- _What this task involves_
Lines before the one containing "0.105, 1.262), 0.016)" are to be left out; that line and all after it, through the end of the material below, are to be written out exactly.

- _Material provided_
···
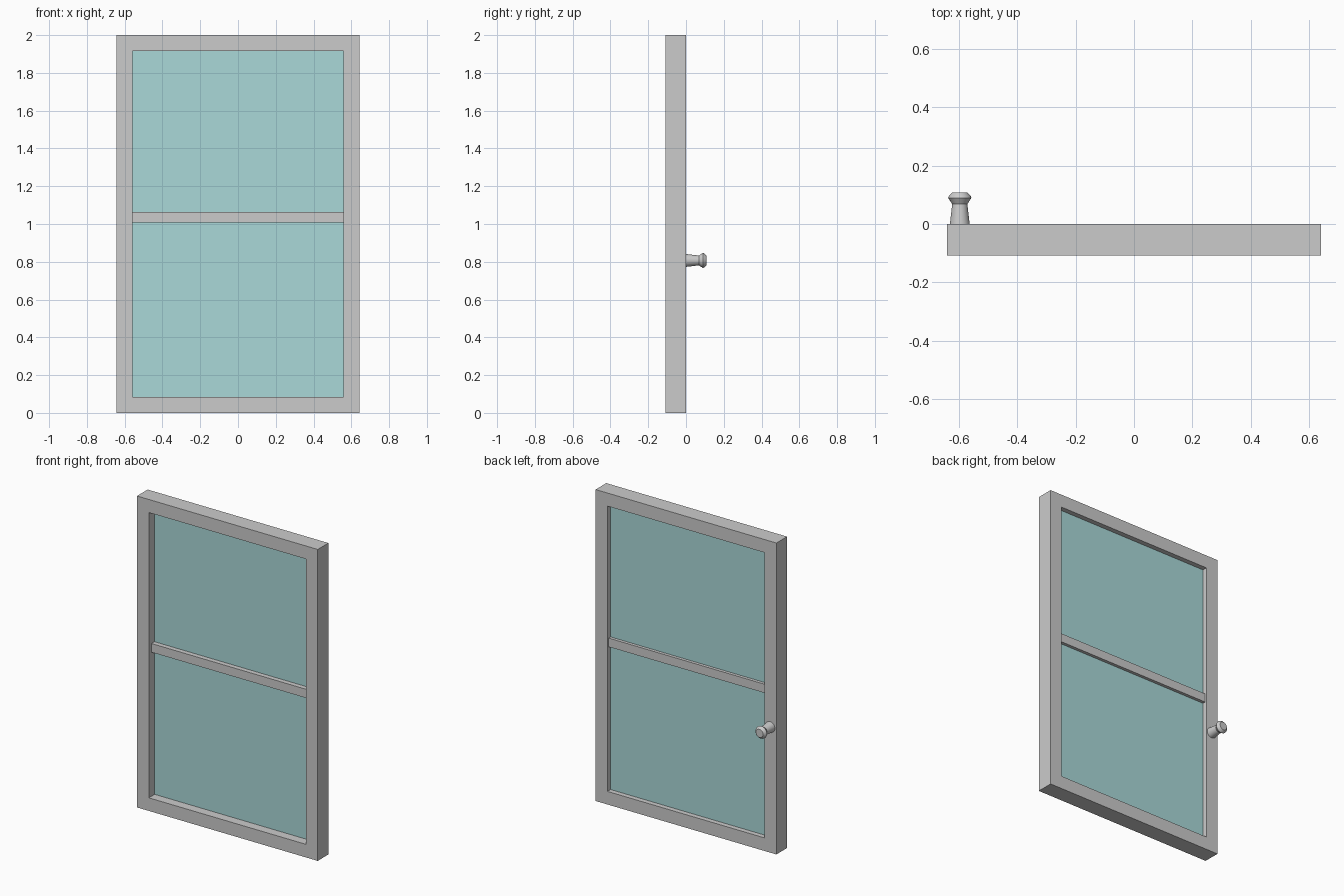
import bpy, bmesh, math
from mathutils import Matrix

if "Cube" in bpy.data.objects:
    bpy.data.objects.remove(bpy.data.objects["Cube"])

W, H, D = 0.642, 2.0, 0.108      # half width, height, frame depth
B = 0.084                        # frame border


def finish(name, bm):
    bmesh.ops.recalc_face_normals(bm, faces=bm.faces)
    me = bpy.data.meshes.new(name)
    bm.to_mesh(me)
    bm.free()
    ob = bpy.data.objects.new(name, me)
    bpy.context.collection.objects.link(ob)
    return ob


def box(name, x, y0, y1, z0, z1):
    bm = bmesh.new()
    bmesh.ops.create_cube(bm, size=1)
    for v in bm.verts:
        v.co = (v.co.x * 2 * x, y1 if v.co.y > 0 else y0, z1 if v.co.z > 0 else z0)
    return finish(name, bm)


# Outer frame: rectangular ring extruded backwards
bm = bmesh.new()
def rect(w, z0, z1):
    return [bm.verts.new((x, -D, z)) for x, z in ((-w, z0), (w, z0), (w, z1), (-w, z1))]
outer, inner = rect(W, 0, H), rect(W - B, B, H - B)
for i in range(4):
    j = (i + 1) % 4
    bm.faces.new((outer[i], outer[j], inner[j], inner[i]))
ext = bmesh.ops.extrude_face_region(bm, geom=bm.faces[:], use_keep_orig=True)
bmesh.ops.translate(bm, vec=(0, D, 0),
                    verts=[g for g in ext["geom"] if isinstance(g, bmesh.types.BMVert)])
finish("door_frame", bm)

# Middle rail and glass pane
box("middle_rail", W - B, -0.08, -0.012, 1.008, 1.064)
glass = box("glass_pane", W - B, -0.049, -0.032, B, H - B)
mat = bpy.data.materials.new("glass")
mat.diffuse_color = (0.4, 0.69, 0.69, 1)
mat.use_nodes = True
mat.node_tree.nodes["Principled BSDF"].inputs["Base Color"].default_value = mat.diffuse_color
glass.data.materials.append(mat)

# Knob: lathed profile (radius, distance from frame)
profile = [(0, 0), (0.034, 0), (0.026, 0.068), (0.040, 0.09), (0.037, 0.097),
           (0.026, 0.108), (0, 0.108)]
bm = bmesh.new()
vs = [bm.verts.new((r, 0, h)) for r, h in profile]
es = [bm.edges.new(p) for p in zip(vs, vs[1:])]
bmesh.ops.spin(bm, geom=vs + es, cent=(0, 0, 0), axis=(0, 0, 1),
               angle=math.tau, steps=24, use_merge=True)
bmesh.ops.remove_doubles(bm, verts=bm.verts, dist=1e-4)
bmesh.ops.transform(bm, verts=bm.verts,
                    matrix=Matrix.Translation((-0.598, 0, 0.807)) @ Matrix.Rotation(-math.pi / 2, 4, "X"))
knob = finish("knob", bm)
bpy.context.view_layer.objects.active = knob
knob.select_set(True)
bpy.ops.object.shade_smooth_by_angle(angle=math.radians(25))
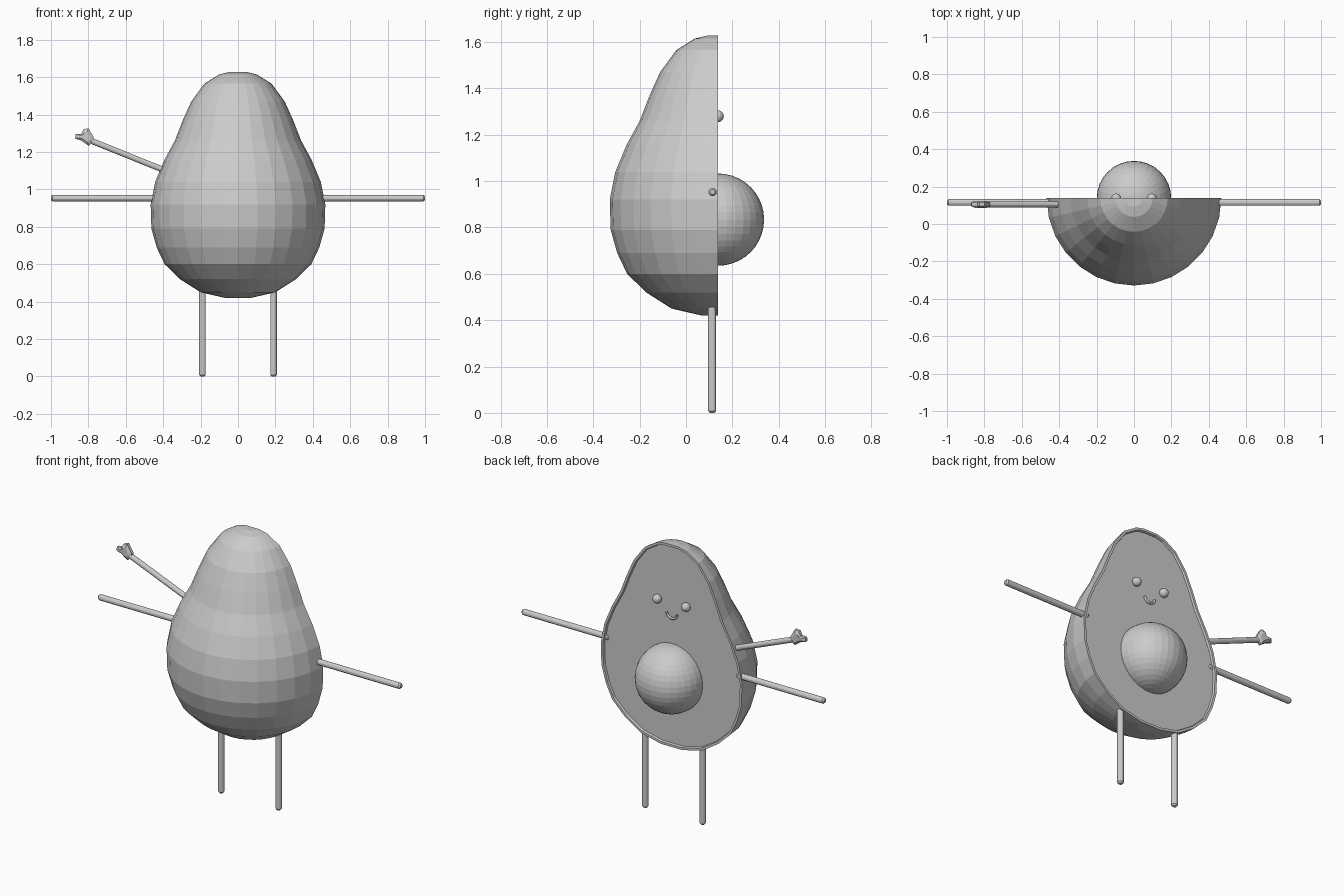
import bpy, bmesh, math
from mathutils import Vector

if "Cube" in bpy.data.objects:
    bpy.data.objects.remove(bpy.data.objects["Cube"])

grey = bpy.data.materials.new("plain grey")
grey.diffuse_color = (0.6, 0.6, 0.6, 1)
grey.use_nodes = True
grey.node_tree.nodes["Principled BSDF"].inputs["Base Color"].default_value = grey.diffuse_color

CUT_Y = 0.138   # plane where the fruit is sliced
# (radius, height) outline of the fruit, bottom to top
PROFILE = [(0.07, 0.42), (0.2, 0.45), (0.31, 0.52), (0.392, 0.6), (0.435, 0.69),
           (0.463, 0.79), (0.467, 0.92), (0.443, 1.04), (0.395, 1.155), (0.338, 1.26),
           (0.295, 1.37), (0.25, 1.47), (0.18, 1.565), (0.1, 1.615), (0.045, 1.628)]


def finish(bm, name, smooth=False):
    bmesh.ops.recalc_face_normals(bm, faces=bm.faces)
    me = bpy.data.meshes.new(name)
    bm.to_mesh(me)
    bm.free()
    me.materials.append(grey)
    ob = bpy.data.objects.new(name, me)
    bpy.context.collection.objects.link(ob)
    for p in me.polygons:
        p.use_smooth = smooth
    return ob


def ball(name, centre, r, seg=24, rings=16, scale=(1, 1, 1)):
    bm = bmesh.new()
    bmesh.ops.create_uvsphere(bm, u_segments=seg, v_segments=rings, radius=r)
    for v in bm.verts:
        v.co = Vector(centre) + Vector([a * b for a, b in zip(v.co, scale)])
    return finish(bm, name)


def rod(name, start, end, r, sides=12):
    """Straight limb with rounded ends, swept ring by ring."""
    a, b = Vector(start), Vector(end)
    d = (b - a).normalized()
    u = d.orthogonal().normalized()
    w = d.cross(u)
    bm = bmesh.new()
    rings = []
    for p, k in ((a, .6), (a + d * r * .5, 1), (b - d * r * .5, 1), (b, .6)):
        rings.append([bm.verts.new(p + (u * math.cos(t) + w * math.sin(t)) * r * k)
                      for t in (2 * math.pi * i / sides for i in range(sides))])
    for lo, hi in zip(rings, rings[1:]):
        for i in range(sides):
            j = (i + 1) % sides
            bm.faces.new((lo[i], lo[j], hi[j], hi[i]))
    bm.faces.new(rings[0])
    bm.faces.new(rings[-1])
    return finish(bm, name)


# Half-turned skin with an inner rim lip stepping in to the flesh
bm = bmesh.new()
N = 14
cols = []
for i in range(N + 1):
    t = math.pi * i / N
    cols.append([bm.verts.new((-r * math.cos(t), CUT_Y - r * math.sin(t), z)) for r, z in PROFILE])
for a, b in zip(cols, cols[1:]):
    for k in range(len(PROFILE) - 1):
        bm.faces.new((a[k], b[k], b[k + 1], a[k + 1]))
bm.faces.new([c[0] for c in cols])
bm.faces.new([c[-1] for c in cols])
cut = bm.faces.new(cols[0] + cols[-1][::-1])
bm.normal_update()
bmesh.ops.recalc_face_normals(bm, faces=bm.faces)
bmesh.ops.inset_region(bm, faces=[cut], thickness=0.014, depth=0)
bmesh.ops.inset_region(bm, faces=[cut], thickness=0.004, depth=-0.012)
finish(bm, "fruit_body")

# Stone in the middle of the cut face
ball("stone", (0, CUT_Y, 0.834), 0.199, 32, 20)

# Eyes and smile
for s, side in ((-1, "left"), (1, "right")):
    ball("eye_" + side, (s * 0.095, 0.137, 1.28), 0.026, 16, 10)
    rod("arm_" + side, (s * 0.42, 0.115, 0.953), (s * 1.0, 0.115, 0.953), 0.018)
    rod("leg_" + side, (s * 0.19, 0.113, 0.47), (s * 0.19, 0.113, 0), 0.018)

cu = bpy.data.curves.new("smile", 'CURVE')
cu.dimensions = '3D'
cu.bevel_depth = 0.007
cu.bevel_resolution = 1
cu.use_fill_caps = True
sp = cu.splines.new('POLY')
sp.points.add(8)
for i, p in enumerate(sp.points):
    t = math.pi * (1 + i / 8)
    p.co = (0.034 * math.cos(t), 0.132, 1.215 + 0.03 * math.sin(t), 1)
cu.materials.append(grey)
bpy.context.collection.objects.link(bpy.data.objects.new("smile", cu))

# Raised arm with a mitten hand
rod("waving_arm", (-0.38, 0.105, 1.097), (-0.79, 0.105, 1.262), 0.016)
OUTLINE = [(-0.768, 1.257), (-0.798, 1.233), (-0.84, 1.262), (-0.872, 1.272),
           (-0.868, 1.295), (-0.838, 1.297), (-0.825, 1.322), (-0.8, 1.327), (-0.772, 1.28)]
mid = Vector((-0.815, 0, 1.28))
bm = bmesh.new()
rings = []
for y, k in ((0.086, .6), (0.096, 1), (0.114, 1), (0.124, .6)):
    rings.append([bm.verts.new(mid + (Vector((x, 0, z)) - mid) * k + Vector((0, y, 0)))
                  for x, z in OUTLINE])
for lo, hi in zip(rings, rings[1:]):
    for i in range(len(OUTLINE)):
        j = (i + 1) % len(OUTLINE)
        bm.faces.new((lo[i], lo[j], hi[j], hi[i]))
bm.faces.new(rings[0])
bm.faces.new(rings[-1])
finish(bm, "waving_hand")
···
- _Output below_
rod("waving_arm", (-0.38, 0.105, 1.097), (-0.79, 0.105, 1.262), 0.016)
OUTLINE = [(-0.768, 1.257), (-0.798, 1.233), (-0.84, 1.262), (-0.872, 1.272),
           (-0.868, 1.295), (-0.838, 1.297), (-0.825, 1.322), (-0.8, 1.327), (-0.772, 1.28)]
mid = Vector((-0.815, 0, 1.28))
bm = bmesh.new()
rings = []
for y, k in ((0.086, .6), (0.096, 1), (0.114, 1), (0.124, .6)):
    rings.append([bm.verts.new(mid + (Vector((x, 0, z)) - mid) * k + Vector((0, y, 0)))
                  for x, z in OUTLINE])
for lo, hi in zip(rings, rings[1:]):
    for i in range(len(OUTLINE)):
        j = (i + 1) % len(OUTLINE)
        bm.faces.new((lo[i], lo[j], hi[j], hi[i]))
bm.faces.new(rings[0])
bm.faces.new(rings[-1])
finish(bm, "waving_hand")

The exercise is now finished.